### EXERCISE AIM:
Each line of the data below from the one holding "# Half outline" to the one holding "edges = [bm.edges.new(pair)", inclusive, is to be reproduced exactly; no other line belongs in the answer.

Stored data entries:
◇ ◇ ◇ ◇

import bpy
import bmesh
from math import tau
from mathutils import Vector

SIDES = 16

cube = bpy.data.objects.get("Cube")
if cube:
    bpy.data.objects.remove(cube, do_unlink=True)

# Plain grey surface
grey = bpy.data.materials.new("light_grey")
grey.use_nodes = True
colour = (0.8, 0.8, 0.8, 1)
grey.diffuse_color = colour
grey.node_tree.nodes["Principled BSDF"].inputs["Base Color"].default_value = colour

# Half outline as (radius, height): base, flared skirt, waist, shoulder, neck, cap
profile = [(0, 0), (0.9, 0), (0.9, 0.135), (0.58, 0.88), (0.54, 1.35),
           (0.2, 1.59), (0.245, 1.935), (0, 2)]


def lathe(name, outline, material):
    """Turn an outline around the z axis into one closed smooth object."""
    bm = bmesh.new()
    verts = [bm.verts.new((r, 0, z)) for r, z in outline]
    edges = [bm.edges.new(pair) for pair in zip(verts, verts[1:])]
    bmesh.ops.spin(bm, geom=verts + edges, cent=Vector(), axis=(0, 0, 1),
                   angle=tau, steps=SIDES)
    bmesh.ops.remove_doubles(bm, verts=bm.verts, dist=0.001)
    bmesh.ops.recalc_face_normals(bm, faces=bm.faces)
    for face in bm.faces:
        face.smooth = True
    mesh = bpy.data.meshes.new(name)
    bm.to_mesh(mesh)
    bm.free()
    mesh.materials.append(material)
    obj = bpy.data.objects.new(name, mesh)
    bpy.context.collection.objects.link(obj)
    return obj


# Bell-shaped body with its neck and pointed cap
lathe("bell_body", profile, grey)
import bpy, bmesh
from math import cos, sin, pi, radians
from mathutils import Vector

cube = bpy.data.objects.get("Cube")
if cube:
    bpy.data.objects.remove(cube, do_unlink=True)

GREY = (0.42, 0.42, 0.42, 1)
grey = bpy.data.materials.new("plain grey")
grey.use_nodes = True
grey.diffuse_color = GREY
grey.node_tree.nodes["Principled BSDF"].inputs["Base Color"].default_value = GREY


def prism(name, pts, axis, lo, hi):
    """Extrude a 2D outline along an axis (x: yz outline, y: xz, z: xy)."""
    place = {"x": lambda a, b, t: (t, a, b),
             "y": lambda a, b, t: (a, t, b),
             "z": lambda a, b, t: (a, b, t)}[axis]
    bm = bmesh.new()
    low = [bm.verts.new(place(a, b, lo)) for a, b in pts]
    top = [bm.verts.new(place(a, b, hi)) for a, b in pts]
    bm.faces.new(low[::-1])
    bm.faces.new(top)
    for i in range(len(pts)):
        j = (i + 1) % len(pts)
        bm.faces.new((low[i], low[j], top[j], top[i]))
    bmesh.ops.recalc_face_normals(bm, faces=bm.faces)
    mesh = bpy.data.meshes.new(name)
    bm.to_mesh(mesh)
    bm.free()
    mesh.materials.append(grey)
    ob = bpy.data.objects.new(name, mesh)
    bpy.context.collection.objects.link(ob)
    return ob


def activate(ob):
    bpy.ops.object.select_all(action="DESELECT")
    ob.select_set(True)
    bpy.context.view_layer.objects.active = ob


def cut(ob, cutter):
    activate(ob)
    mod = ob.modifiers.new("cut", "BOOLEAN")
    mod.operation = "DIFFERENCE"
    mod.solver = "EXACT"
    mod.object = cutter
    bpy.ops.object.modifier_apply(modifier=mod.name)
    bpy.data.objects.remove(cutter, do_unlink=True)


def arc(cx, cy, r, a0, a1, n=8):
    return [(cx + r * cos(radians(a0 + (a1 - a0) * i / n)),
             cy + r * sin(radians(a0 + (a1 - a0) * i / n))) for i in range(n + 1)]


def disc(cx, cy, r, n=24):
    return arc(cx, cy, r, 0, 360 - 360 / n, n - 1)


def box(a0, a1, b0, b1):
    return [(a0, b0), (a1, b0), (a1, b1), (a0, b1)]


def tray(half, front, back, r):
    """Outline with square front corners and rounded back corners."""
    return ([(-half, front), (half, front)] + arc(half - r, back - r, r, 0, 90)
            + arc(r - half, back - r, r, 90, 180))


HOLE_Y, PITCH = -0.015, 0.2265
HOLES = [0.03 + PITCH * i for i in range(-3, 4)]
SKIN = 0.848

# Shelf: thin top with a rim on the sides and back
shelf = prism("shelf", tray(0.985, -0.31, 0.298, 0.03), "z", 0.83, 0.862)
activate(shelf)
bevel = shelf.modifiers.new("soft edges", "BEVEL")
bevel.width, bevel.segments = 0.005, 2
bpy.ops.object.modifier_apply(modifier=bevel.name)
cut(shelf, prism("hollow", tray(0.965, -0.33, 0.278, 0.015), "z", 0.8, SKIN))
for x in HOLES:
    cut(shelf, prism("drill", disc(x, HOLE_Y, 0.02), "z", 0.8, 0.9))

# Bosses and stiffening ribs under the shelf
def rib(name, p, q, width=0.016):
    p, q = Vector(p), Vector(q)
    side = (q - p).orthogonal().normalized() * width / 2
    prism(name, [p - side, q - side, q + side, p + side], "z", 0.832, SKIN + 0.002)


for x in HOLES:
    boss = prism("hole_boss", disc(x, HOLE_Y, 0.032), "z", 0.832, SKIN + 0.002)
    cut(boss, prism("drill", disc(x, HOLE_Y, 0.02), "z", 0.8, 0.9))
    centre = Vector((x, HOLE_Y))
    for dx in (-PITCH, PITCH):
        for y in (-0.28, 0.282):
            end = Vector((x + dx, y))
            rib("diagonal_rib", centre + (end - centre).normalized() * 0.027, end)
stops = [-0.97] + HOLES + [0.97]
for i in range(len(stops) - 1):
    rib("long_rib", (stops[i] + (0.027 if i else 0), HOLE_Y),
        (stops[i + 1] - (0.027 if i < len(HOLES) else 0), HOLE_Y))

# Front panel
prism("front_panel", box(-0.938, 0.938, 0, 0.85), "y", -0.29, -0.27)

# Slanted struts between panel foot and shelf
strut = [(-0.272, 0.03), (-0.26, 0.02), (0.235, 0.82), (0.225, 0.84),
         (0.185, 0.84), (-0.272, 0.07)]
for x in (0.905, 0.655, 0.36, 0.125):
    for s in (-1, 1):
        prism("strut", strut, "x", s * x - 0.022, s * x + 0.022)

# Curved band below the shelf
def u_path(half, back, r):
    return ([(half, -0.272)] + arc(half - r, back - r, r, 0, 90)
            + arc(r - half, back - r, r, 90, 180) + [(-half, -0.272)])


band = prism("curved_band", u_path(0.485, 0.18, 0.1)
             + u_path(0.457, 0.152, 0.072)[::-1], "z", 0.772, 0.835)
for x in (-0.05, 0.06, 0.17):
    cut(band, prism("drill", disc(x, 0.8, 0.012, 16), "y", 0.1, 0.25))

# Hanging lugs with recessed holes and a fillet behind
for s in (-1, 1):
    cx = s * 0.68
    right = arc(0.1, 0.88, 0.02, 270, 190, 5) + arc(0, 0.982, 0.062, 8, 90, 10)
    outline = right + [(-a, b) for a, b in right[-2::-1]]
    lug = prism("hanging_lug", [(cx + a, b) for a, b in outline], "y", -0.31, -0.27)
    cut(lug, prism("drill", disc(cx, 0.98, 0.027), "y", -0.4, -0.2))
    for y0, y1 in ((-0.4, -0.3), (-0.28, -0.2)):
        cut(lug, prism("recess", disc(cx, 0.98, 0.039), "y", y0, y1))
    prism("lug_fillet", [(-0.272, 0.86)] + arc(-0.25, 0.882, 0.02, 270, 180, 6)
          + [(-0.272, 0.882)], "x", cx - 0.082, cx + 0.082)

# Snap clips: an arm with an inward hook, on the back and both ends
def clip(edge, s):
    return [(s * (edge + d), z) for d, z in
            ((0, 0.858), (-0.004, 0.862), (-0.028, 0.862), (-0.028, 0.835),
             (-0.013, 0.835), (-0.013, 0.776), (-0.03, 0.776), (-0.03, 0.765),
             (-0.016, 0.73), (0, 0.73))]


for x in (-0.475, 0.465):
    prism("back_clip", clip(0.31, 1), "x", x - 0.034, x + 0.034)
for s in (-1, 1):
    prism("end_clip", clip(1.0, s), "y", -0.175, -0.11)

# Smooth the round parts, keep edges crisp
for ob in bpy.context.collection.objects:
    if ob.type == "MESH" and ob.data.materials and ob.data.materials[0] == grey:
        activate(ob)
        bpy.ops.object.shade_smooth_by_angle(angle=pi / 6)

◇ ◇ ◇ ◇

### RESULT:
# Half outline as (radius, height): base, flared skirt, waist, shoulder, neck, cap
profile = [(0, 0), (0.9, 0), (0.9, 0.135), (0.58, 0.88), (0.54, 1.35),
           (0.2, 1.59), (0.245, 1.935), (0, 2)]


def lathe(name, outline, material):
    """Turn an outline around the z axis into one closed smooth object."""
    bm = bmesh.new()
    verts = [bm.verts.new((r, 0, z)) for r, z in outline]
    edges = [bm.edges.new(pair) for pair in zip(verts, verts[1:])]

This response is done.